◆ WORK TO BE COMPLETED ◆
Each line from the one containing "# barred gate" to the end of the records should be copied exactly, and no other line.

◆ INFORMATION SUPPLIED ◆
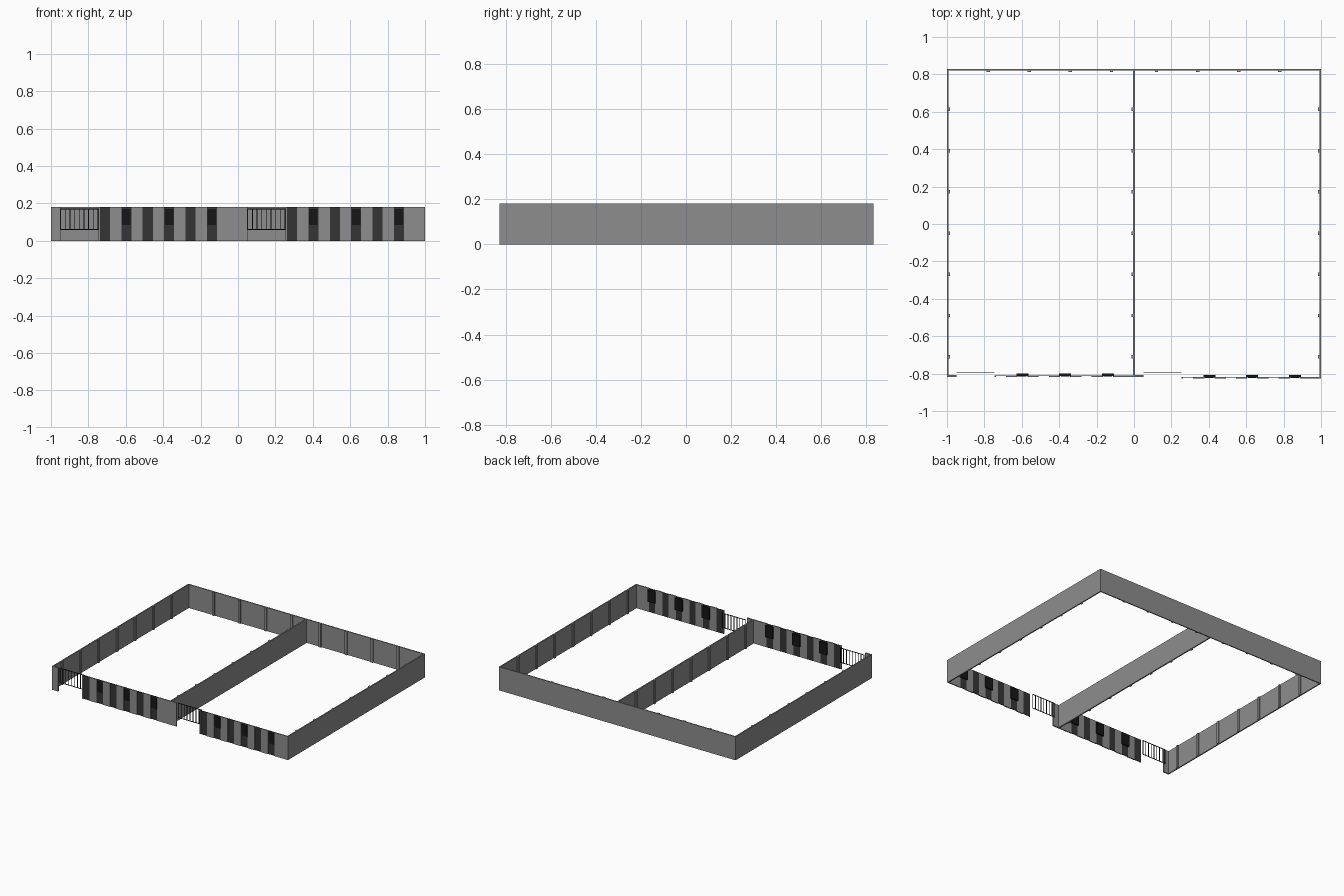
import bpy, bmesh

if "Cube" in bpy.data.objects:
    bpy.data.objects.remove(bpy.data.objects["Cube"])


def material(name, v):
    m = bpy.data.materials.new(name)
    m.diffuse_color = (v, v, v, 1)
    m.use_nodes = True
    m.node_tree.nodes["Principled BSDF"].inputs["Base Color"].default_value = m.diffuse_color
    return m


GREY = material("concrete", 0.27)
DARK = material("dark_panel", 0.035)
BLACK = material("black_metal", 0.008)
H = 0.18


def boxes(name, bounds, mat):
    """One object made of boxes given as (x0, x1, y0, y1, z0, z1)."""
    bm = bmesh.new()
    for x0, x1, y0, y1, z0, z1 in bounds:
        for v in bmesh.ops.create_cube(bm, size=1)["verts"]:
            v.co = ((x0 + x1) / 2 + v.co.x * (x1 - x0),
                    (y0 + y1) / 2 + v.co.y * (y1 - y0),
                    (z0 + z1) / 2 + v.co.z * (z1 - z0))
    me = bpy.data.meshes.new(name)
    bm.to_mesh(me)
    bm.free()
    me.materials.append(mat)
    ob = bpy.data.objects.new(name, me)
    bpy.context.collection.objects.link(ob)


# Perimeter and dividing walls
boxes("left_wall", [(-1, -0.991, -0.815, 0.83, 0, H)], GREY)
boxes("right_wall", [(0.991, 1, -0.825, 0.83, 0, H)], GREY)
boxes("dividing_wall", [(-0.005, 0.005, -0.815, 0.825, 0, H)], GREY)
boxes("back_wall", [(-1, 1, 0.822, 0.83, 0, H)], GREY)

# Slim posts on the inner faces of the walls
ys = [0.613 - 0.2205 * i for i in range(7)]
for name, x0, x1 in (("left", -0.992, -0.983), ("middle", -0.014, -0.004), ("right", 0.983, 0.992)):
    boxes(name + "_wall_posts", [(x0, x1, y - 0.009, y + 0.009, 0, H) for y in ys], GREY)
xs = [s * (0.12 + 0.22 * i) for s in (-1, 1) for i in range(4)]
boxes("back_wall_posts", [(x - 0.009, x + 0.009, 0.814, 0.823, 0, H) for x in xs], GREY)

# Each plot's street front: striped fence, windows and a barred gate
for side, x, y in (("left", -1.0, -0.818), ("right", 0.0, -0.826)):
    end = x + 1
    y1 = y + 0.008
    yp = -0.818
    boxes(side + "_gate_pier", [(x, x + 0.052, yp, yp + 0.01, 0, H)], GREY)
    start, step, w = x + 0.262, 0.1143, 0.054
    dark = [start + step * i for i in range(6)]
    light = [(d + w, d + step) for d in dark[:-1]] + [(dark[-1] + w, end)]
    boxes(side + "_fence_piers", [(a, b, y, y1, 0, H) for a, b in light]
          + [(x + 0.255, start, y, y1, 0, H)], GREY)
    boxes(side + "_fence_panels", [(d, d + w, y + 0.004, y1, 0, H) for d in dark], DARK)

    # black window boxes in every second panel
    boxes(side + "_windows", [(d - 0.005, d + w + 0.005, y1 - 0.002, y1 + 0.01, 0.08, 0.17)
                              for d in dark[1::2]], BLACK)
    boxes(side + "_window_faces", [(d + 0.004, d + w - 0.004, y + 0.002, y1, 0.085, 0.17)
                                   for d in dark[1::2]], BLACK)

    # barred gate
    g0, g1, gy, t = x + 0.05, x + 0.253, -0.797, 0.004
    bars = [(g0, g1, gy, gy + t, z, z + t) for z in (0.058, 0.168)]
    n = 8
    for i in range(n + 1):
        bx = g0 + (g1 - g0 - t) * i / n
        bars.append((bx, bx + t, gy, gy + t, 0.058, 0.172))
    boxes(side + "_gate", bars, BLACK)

◆ RESPONSE ◆
    # barred gate
    g0, g1, gy, t = x + 0.05, x + 0.253, -0.797, 0.004
    bars = [(g0, g1, gy, gy + t, z, z + t) for z in (0.058, 0.168)]
    n = 8
    for i in range(n + 1):
        bx = g0 + (g1 - g0 - t) * i / n
        bars.append((bx, bx + t, gy, gy + t, 0.058, 0.172))
    boxes(side + "_gate", bars, BLACK)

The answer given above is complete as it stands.